● DIRECTIONS
Lift every line from the entries that includes the word "verts".

● Saved entries
☆ ☆ ☆ ☆
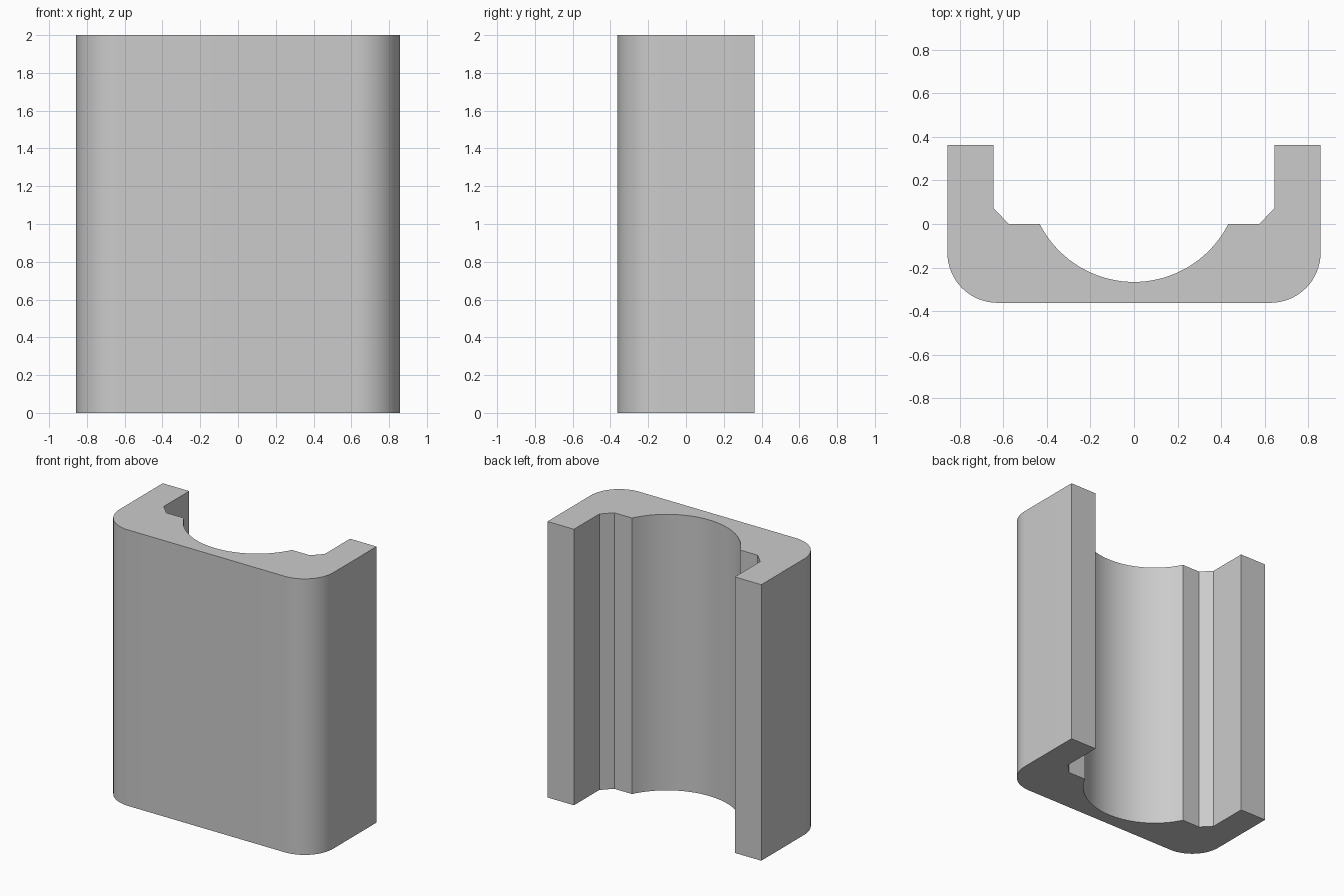
import bpy
import bmesh
from math import atan2, cos, sin, pi, radians

cube = bpy.data.objects.get("Cube")
if cube:
    bpy.data.objects.remove(cube, do_unlink=True)

HEIGHT = 2.0
HALF_W, HALF_D = 0.857, 0.362
CORNER_R = 0.23
GROOVE_HALF, GROOVE_DEPTH = 0.433, 0.266


def arc(cx, cy, r, start, end, steps):
    angles = [start + (end - start) * i / steps for i in range(steps + 1)]
    return [(cx + r * cos(a), cy + r * sin(a)) for a in angles]


# Left half of the cross-section: groove, ledge, chamfer, arm, rounded corner
groove_r = (GROOVE_HALF ** 2 + GROOVE_DEPTH ** 2) / (2 * GROOVE_DEPTH)
groove_y = groove_r - GROOVE_DEPTH
half = arc(0, groove_y, groove_r, -pi / 2, atan2(-groove_y, GROOVE_HALF), 20)
half += [(0.575, 0), (0.645, 0.072), (0.645, HALF_D), (HALF_W, HALF_D)]
half += arc(HALF_W - CORNER_R, CORNER_R - HALF_D, CORNER_R, 0, -pi / 2, 16)

# Mirror the half to close the outline (the groove's lowest point is shared)
outline = half + [(-x, y) for x, y in reversed(half[1:])]

# Extrude the outline upward into a solid channel
bm = bmesh.new()
base = bm.faces.new([bm.verts.new((x, y, 0)) for x, y in outline])
result = bmesh.ops.extrude_face_region(bm, geom=[base], use_keep_orig=True)
top = [v for v in result["geom"] if isinstance(v, bmesh.types.BMVert)]
bmesh.ops.translate(bm, verts=top, vec=(0, 0, HEIGHT))
bmesh.ops.recalc_face_normals(bm, faces=bm.faces)

mesh = bpy.data.meshes.new("grooved_channel")
bm.to_mesh(mesh)
bm.free()
channel = bpy.data.objects.new("grooved_channel", mesh)
bpy.context.collection.objects.link(channel)

# Plain grey finish
grey = bpy.data.materials.new("light_grey")
grey.use_nodes = True
colour = (0.6, 0.6, 0.6, 1)
grey.diffuse_color = colour
grey.node_tree.nodes["Principled BSDF"].inputs["Base Color"].default_value = colour
mesh.materials.append(grey)

# Smooth curves, crisp edges
bpy.ops.object.select_all(action="DESELECT")
channel.select_set(True)
bpy.context.view_layer.objects.active = channel
bpy.ops.object.shade_smooth_by_angle(angle=radians(25))
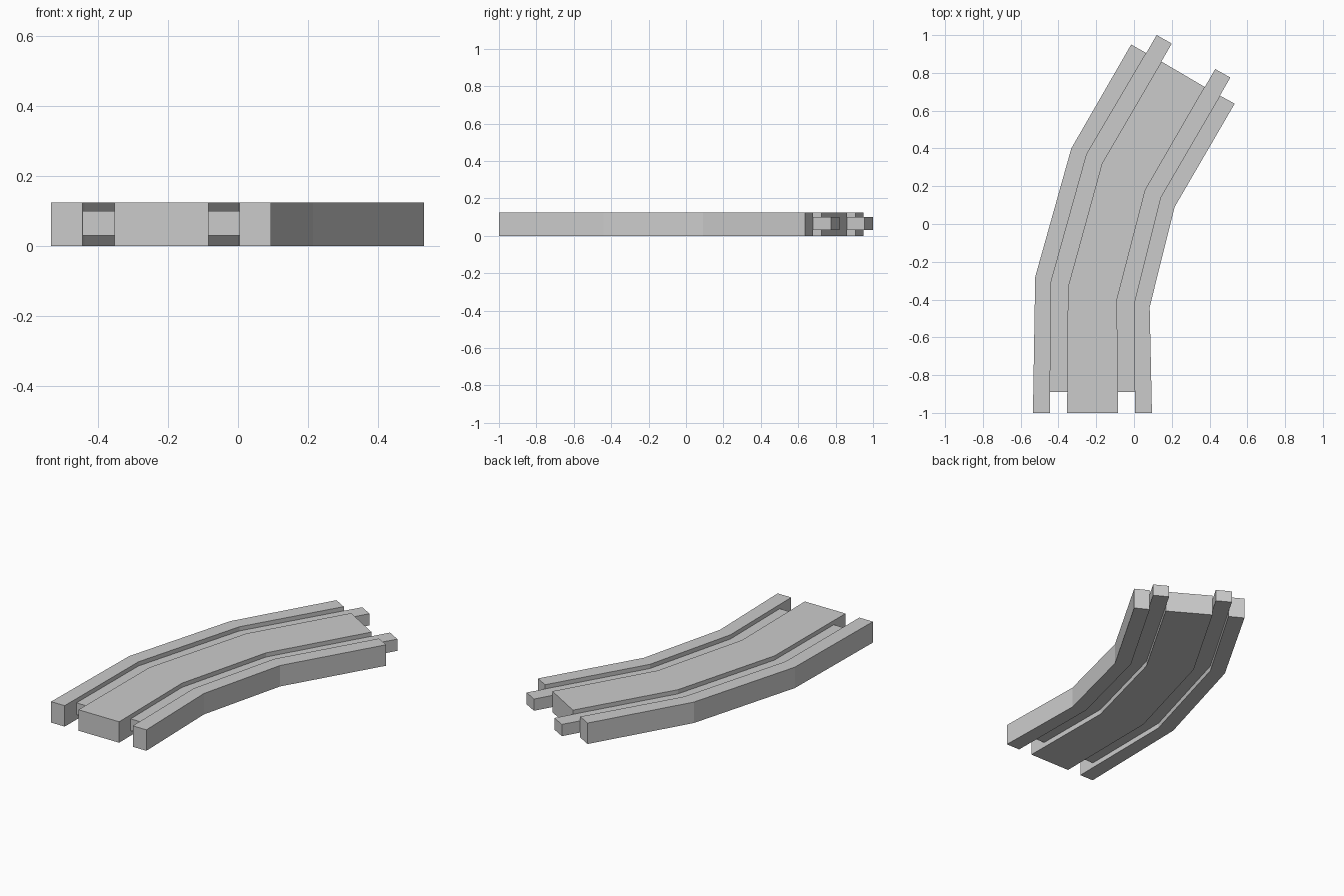
import bpy, bmesh, math

if "Cube" in bpy.data.objects:
    bpy.data.objects.remove(bpy.data.objects["Cube"])

# Plan-view boundary lines, left to right: start, first bend, second bend, end
LINES = [
    [(-0.535, -1), (-0.523, -0.28), (-0.332, 0.40), (-0.015, 0.95)],
    [(-0.445, -1), (-0.440, -0.31), (-0.250, 0.37), (0.065, 0.905)],
    [(-0.354, -1), (-0.350, -0.335), (-0.170, 0.32), (0.145, 0.86)],
    [(-0.085, -1), (-0.090, -0.40), (0.060, 0.18), (0.375, 0.725)],
    [(0.005, -1), (0.000, -0.42), (0.140, 0.14), (0.455, 0.68)],
    [(0.095, -1), (0.083, -0.44), (0.215, 0.09), (0.533, 0.637)],
]
LEVELS = [0.0, 0.03, 0.10, 0.125]
NOTCH = 0.11                       # socket depth and tongue length


def stations(line):
    """Add the socket depth after the start and the tongue tip after the end."""
    a, b, c, d = line
    t = NOTCH / (b[1] - a[1])
    socket = (a[0] + (b[0] - a[0]) * t, a[1] + NOTCH)
    tip = (d[0] + NOTCH * math.sin(math.pi / 6), d[1] + NOTCH * math.cos(math.pi / 6))
    return [a, socket, b, c, d, tip]


GRID = [stations(l) for l in LINES]


def filled(i, j, k):
    """Column i across, level j up, segment k along the track."""
    if not (0 <= i < 5 and 0 <= j < 3 and 0 <= k < 5):
        return False
    if i in (1, 3):                # rails: middle level, set back and protruding
        return j == 1 and k >= 1
    return k <= 3                  # deck and side strips: full height


bm = bmesh.new()
verts = {}


def vert(i, j, k):
    if (i, j, k) not in verts:
        x, y = GRID[i][k]
        verts[i, j, k] = bm.verts.new((x, y, LEVELS[j]))
    return verts[i, j, k]


# Outer skin of the deck, side strips and recessed rails
for i in range(5):
    for j in range(3):
        for k in range(5):
            if not filled(i, j, k):
                continue
            for axis in range(3):
                for side in (0, 1):
                    n = [i, j, k]
                    n[axis] += 1 if side else -1
                    if filled(*n):
                        continue
                    quad = []
                    for u, v in ((0, 0), (1, 0), (1, 1), (0, 1)):
                        o = [u, v]
                        o.insert(axis, side)
                        quad.append(vert(i + o[0], j + o[1], k + o[2]))
                    bm.faces.new(quad)

bmesh.ops.recalc_face_normals(bm, faces=bm.faces)
bmesh.ops.dissolve_limit(bm, angle_limit=math.radians(0.5), verts=bm.verts, edges=bm.edges)

mesh = bpy.data.meshes.new("curved_track")
bm.to_mesh(mesh)
bm.free()
bpy.context.collection.objects.link(bpy.data.objects.new("curved_track", mesh))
☆ ☆ ☆ ☆
● TASK OUTPUT
base = bm.faces.new([bm.verts.new((x, y, 0)) for x, y in outline])
bmesh.ops.translate(bm, verts=top, vec=(0, 0, HEIGHT))
verts = {}
    if (i, j, k) not in verts:
        verts[i, j, k] = bm.verts.new((x, y, LEVELS[j]))
    return verts[i, j, k]
bmesh.ops.dissolve_limit(bm, angle_limit=math.radians(0.5), verts=bm.verts, edges=bm.edges)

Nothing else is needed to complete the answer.